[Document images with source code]

-------

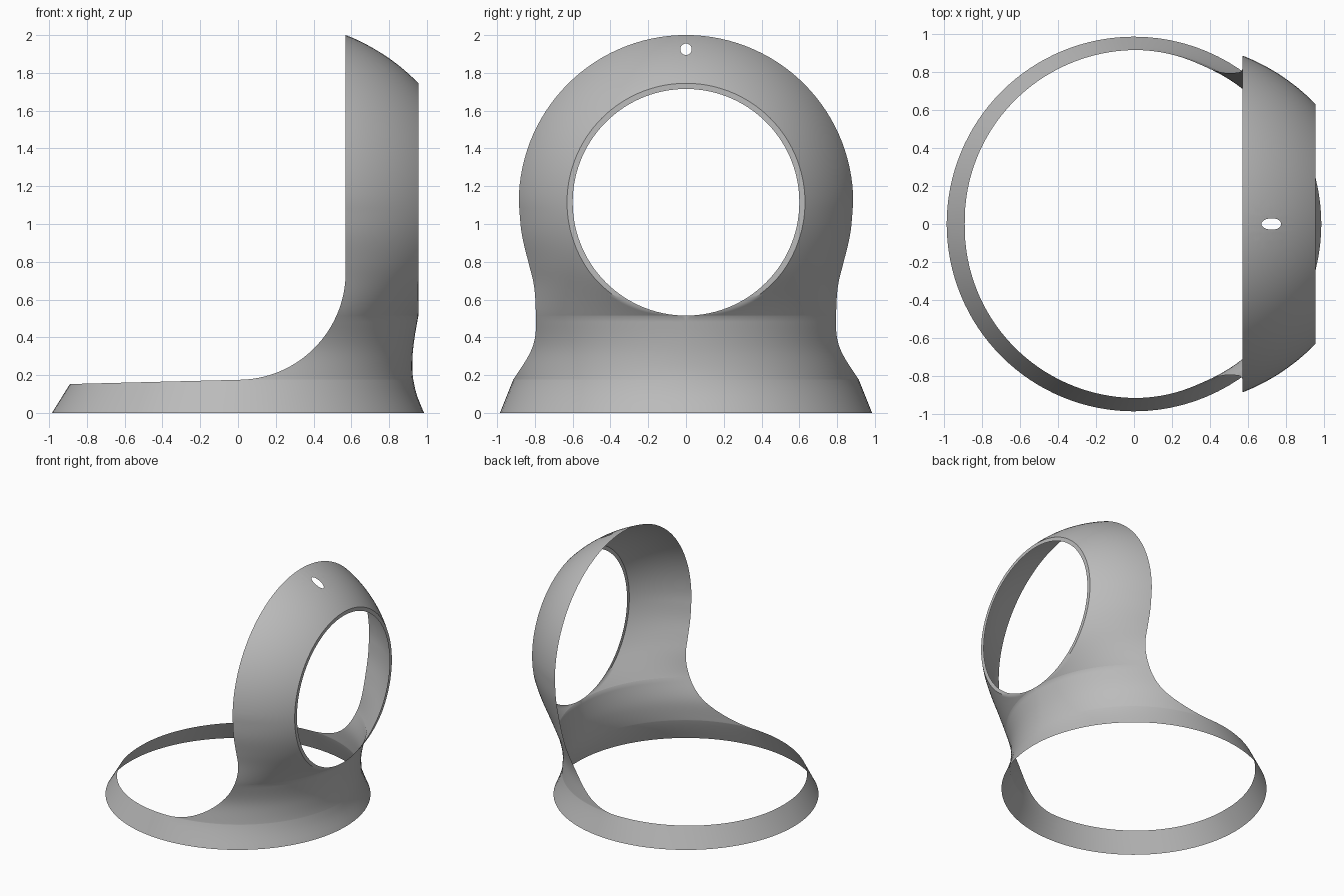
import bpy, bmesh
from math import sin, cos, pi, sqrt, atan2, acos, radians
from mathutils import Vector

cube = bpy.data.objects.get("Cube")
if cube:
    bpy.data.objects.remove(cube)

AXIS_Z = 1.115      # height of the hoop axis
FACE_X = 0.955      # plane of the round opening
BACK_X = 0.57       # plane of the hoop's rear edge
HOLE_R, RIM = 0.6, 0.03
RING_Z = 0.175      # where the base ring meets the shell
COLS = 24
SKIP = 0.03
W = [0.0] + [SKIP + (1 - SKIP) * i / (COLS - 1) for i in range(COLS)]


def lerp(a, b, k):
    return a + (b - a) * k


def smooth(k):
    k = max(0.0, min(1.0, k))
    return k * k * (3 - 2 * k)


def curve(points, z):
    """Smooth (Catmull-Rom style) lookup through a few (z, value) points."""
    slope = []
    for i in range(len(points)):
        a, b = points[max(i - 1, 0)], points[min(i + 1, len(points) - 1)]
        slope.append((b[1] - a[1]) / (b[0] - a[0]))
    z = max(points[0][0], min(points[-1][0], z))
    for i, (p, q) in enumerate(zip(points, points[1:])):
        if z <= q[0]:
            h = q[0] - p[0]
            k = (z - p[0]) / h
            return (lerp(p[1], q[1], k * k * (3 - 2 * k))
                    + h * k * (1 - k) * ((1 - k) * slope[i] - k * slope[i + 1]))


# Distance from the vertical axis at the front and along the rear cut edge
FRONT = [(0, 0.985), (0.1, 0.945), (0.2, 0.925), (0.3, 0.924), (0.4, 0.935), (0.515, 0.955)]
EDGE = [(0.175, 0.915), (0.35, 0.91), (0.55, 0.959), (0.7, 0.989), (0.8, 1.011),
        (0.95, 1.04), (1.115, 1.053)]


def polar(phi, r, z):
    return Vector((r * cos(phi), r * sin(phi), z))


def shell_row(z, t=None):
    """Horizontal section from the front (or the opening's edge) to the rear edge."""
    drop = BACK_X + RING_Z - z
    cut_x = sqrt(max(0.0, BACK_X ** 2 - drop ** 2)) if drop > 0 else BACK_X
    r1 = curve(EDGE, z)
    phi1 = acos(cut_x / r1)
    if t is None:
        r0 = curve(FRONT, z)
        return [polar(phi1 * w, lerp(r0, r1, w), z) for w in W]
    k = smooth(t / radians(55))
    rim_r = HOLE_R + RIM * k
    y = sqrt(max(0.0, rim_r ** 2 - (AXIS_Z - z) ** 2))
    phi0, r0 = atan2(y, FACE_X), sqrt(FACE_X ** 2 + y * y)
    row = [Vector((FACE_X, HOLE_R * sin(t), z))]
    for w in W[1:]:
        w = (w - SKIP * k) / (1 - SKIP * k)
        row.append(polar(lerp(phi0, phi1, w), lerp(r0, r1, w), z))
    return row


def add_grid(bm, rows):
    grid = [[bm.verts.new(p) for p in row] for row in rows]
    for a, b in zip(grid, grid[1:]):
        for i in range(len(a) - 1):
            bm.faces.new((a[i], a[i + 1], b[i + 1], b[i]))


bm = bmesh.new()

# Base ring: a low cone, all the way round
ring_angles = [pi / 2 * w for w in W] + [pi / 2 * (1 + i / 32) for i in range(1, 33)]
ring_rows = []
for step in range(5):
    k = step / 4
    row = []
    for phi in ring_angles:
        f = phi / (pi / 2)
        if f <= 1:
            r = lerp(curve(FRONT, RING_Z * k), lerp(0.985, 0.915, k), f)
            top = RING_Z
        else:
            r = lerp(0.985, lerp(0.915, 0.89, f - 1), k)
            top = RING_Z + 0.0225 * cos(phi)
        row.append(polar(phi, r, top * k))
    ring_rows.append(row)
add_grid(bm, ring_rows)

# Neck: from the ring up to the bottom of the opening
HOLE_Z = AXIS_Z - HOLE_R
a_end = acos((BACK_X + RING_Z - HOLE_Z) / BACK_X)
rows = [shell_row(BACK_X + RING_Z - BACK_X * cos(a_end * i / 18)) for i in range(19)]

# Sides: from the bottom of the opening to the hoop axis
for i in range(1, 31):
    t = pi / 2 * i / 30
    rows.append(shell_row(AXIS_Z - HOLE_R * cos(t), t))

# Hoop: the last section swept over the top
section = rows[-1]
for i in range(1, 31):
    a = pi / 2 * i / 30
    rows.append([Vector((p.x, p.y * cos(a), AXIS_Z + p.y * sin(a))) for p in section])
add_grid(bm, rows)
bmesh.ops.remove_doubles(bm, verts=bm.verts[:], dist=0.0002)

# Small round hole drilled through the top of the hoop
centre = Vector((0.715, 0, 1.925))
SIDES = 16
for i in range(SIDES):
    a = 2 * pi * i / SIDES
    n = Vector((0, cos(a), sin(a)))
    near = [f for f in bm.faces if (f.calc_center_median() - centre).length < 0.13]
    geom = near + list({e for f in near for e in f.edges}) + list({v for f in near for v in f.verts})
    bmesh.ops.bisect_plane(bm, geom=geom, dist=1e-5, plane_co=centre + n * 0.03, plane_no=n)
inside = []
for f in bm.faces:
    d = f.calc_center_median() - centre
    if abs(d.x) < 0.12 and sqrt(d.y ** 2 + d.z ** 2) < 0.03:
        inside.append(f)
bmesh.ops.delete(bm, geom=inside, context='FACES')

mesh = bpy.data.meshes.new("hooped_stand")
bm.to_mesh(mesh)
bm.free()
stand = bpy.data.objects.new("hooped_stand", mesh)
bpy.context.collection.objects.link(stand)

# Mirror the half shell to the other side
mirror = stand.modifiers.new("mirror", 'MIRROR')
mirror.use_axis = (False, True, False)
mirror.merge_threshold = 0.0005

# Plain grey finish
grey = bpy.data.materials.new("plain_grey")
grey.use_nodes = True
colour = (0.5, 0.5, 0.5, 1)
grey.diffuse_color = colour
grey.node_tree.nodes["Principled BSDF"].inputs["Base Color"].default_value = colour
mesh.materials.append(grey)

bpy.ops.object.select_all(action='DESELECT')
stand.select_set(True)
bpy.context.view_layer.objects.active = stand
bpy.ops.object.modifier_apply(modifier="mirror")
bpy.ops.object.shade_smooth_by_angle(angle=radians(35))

-------

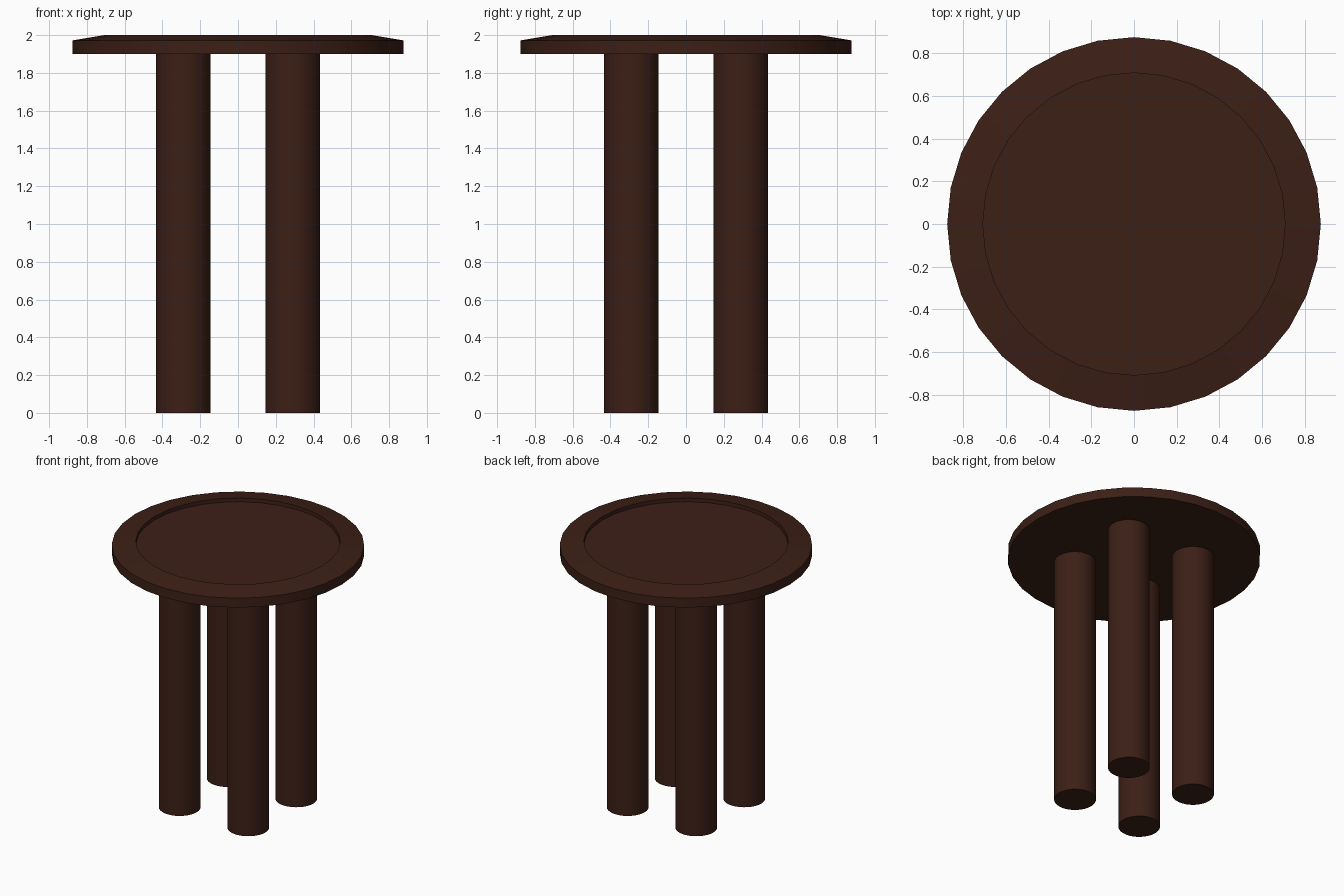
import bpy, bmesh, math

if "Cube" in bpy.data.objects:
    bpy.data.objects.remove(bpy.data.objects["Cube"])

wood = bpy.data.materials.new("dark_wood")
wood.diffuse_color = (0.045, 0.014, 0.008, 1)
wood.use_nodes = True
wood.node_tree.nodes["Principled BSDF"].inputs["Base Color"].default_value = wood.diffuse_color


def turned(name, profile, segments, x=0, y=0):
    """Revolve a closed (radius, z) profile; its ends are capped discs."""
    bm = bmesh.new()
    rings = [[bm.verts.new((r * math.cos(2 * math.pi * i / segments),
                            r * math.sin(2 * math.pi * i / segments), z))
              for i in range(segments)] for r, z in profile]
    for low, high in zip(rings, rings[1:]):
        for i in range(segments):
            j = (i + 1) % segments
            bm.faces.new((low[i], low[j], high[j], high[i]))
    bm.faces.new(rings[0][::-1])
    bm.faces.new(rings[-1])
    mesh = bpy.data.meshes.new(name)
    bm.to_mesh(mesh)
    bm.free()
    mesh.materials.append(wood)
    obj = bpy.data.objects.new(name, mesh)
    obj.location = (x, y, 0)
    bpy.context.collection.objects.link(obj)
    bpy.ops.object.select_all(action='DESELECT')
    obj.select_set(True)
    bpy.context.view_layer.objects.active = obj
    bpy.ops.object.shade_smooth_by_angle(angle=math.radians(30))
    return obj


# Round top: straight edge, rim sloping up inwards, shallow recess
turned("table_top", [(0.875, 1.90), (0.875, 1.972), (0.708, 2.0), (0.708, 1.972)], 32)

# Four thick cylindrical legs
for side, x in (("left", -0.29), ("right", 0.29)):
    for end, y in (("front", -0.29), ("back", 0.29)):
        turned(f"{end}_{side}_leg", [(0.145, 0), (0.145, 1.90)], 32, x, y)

-------

■ Problem details ■
Search the data for "append". Copy every matching line.

■ Completed exercise ■
        slope.append((b[1] - a[1]) / (b[0] - a[0]))
        row.append(polar(lerp(phi0, phi1, w), lerp(r0, r1, w), z))
        row.append(polar(phi, r, top * k))
    ring_rows.append(row)
    rows.append(shell_row(AXIS_Z - HOLE_R * cos(t), t))
    rows.append([Vector((p.x, p.y * cos(a), AXIS_Z + p.y * sin(a))) for p in section])
        inside.append(f)
mesh.materials.append(grey)
    mesh.materials.append(wood)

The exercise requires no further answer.